All lines from the one containing "N, STEPS = 40, 8" to the end of the listing below are to be reproduced exactly, and no others.

::: RECORDED INFORMATION :::

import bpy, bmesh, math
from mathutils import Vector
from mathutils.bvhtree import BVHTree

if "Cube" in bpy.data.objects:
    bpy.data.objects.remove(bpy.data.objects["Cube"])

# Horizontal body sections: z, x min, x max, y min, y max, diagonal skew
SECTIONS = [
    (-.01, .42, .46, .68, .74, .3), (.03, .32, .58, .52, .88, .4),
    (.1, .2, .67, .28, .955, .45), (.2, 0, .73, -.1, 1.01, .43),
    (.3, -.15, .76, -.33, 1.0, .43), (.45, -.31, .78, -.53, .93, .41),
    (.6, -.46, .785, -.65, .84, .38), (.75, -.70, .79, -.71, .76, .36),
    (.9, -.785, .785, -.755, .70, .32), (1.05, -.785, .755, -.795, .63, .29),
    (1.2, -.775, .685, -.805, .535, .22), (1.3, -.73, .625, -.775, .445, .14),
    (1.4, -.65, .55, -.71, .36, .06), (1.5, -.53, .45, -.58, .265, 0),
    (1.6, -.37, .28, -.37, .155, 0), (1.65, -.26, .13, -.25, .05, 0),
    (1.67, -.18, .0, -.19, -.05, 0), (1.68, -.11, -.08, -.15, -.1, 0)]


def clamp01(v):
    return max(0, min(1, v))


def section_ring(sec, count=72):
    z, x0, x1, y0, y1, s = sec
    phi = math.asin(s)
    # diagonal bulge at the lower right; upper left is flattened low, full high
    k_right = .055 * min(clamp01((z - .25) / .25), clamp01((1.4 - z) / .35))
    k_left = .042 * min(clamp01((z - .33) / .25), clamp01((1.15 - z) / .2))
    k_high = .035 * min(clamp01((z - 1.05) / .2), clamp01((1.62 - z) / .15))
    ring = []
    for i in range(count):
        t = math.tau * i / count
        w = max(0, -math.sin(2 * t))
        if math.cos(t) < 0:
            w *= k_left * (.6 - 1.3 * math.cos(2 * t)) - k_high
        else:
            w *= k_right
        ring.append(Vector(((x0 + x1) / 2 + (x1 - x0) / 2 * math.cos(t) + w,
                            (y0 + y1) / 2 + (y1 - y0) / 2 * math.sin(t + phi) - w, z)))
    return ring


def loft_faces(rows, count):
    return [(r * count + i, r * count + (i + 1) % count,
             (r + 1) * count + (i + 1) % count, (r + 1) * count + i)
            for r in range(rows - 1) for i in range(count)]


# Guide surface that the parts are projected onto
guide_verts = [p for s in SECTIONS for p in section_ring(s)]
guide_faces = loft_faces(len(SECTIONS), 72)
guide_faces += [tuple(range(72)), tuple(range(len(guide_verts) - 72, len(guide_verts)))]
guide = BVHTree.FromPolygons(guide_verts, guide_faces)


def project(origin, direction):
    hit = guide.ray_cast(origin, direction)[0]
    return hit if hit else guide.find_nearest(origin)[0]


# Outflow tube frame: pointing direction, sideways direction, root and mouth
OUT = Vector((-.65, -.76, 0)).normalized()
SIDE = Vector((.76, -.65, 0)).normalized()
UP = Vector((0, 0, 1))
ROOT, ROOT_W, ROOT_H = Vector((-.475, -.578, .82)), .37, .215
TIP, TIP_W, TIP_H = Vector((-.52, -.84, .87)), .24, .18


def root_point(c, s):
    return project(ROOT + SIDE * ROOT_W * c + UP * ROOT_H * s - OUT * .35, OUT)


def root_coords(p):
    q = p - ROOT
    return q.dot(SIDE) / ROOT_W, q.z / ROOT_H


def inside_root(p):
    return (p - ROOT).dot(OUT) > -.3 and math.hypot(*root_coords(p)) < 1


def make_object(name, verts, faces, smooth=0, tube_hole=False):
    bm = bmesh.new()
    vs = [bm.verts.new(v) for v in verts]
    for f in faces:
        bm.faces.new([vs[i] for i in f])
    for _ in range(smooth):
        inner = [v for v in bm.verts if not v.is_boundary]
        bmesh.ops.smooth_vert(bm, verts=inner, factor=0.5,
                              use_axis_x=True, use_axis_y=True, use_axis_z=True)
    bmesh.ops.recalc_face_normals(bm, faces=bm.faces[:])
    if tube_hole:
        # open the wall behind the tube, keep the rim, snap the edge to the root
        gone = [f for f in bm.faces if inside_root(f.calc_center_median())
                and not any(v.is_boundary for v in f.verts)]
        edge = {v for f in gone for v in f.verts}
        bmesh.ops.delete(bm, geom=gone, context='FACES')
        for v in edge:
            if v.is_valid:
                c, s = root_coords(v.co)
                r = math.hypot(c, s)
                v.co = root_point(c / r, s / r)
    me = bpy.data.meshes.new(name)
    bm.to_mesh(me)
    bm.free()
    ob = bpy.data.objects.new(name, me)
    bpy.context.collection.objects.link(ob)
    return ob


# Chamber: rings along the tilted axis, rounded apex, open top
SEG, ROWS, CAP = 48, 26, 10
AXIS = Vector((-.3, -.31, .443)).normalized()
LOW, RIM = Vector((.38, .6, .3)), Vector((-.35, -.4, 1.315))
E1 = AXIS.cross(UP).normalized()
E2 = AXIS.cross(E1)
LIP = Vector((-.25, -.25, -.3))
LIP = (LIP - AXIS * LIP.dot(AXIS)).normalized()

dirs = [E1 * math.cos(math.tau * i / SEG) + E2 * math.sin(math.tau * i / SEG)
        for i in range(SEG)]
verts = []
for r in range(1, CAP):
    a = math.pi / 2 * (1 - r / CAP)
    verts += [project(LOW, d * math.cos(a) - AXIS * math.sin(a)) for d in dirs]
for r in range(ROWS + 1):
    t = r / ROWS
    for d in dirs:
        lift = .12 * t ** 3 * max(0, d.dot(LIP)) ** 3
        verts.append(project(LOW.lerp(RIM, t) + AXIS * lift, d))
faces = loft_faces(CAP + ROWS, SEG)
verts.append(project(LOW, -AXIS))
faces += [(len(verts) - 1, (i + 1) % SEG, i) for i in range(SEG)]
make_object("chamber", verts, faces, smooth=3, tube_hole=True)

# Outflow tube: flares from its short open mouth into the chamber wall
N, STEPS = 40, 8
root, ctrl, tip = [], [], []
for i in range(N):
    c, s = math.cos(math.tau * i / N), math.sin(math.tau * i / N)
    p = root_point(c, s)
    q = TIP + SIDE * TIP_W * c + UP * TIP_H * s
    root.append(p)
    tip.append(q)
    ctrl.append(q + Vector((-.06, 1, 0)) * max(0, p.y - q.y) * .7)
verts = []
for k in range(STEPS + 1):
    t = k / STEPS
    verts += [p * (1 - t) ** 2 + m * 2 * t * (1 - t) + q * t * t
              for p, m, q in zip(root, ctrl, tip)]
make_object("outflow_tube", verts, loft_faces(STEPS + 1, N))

:::

#### [ANSWER BOX]
N, STEPS = 40, 8
root, ctrl, tip = [], [], []
for i in range(N):
    c, s = math.cos(math.tau * i / N), math.sin(math.tau * i / N)
    p = root_point(c, s)
    q = TIP + SIDE * TIP_W * c + UP * TIP_H * s
    root.append(p)
    tip.append(q)
    ctrl.append(q + Vector((-.06, 1, 0)) * max(0, p.y - q.y) * .7)
verts = []
for k in range(STEPS + 1):
    t = k / STEPS
    verts += [p * (1 - t) ** 2 + m * 2 * t * (1 - t) + q * t * t
              for p, m, q in zip(root, ctrl, tip)]
make_object("outflow_tube", verts, loft_faces(STEPS + 1, N))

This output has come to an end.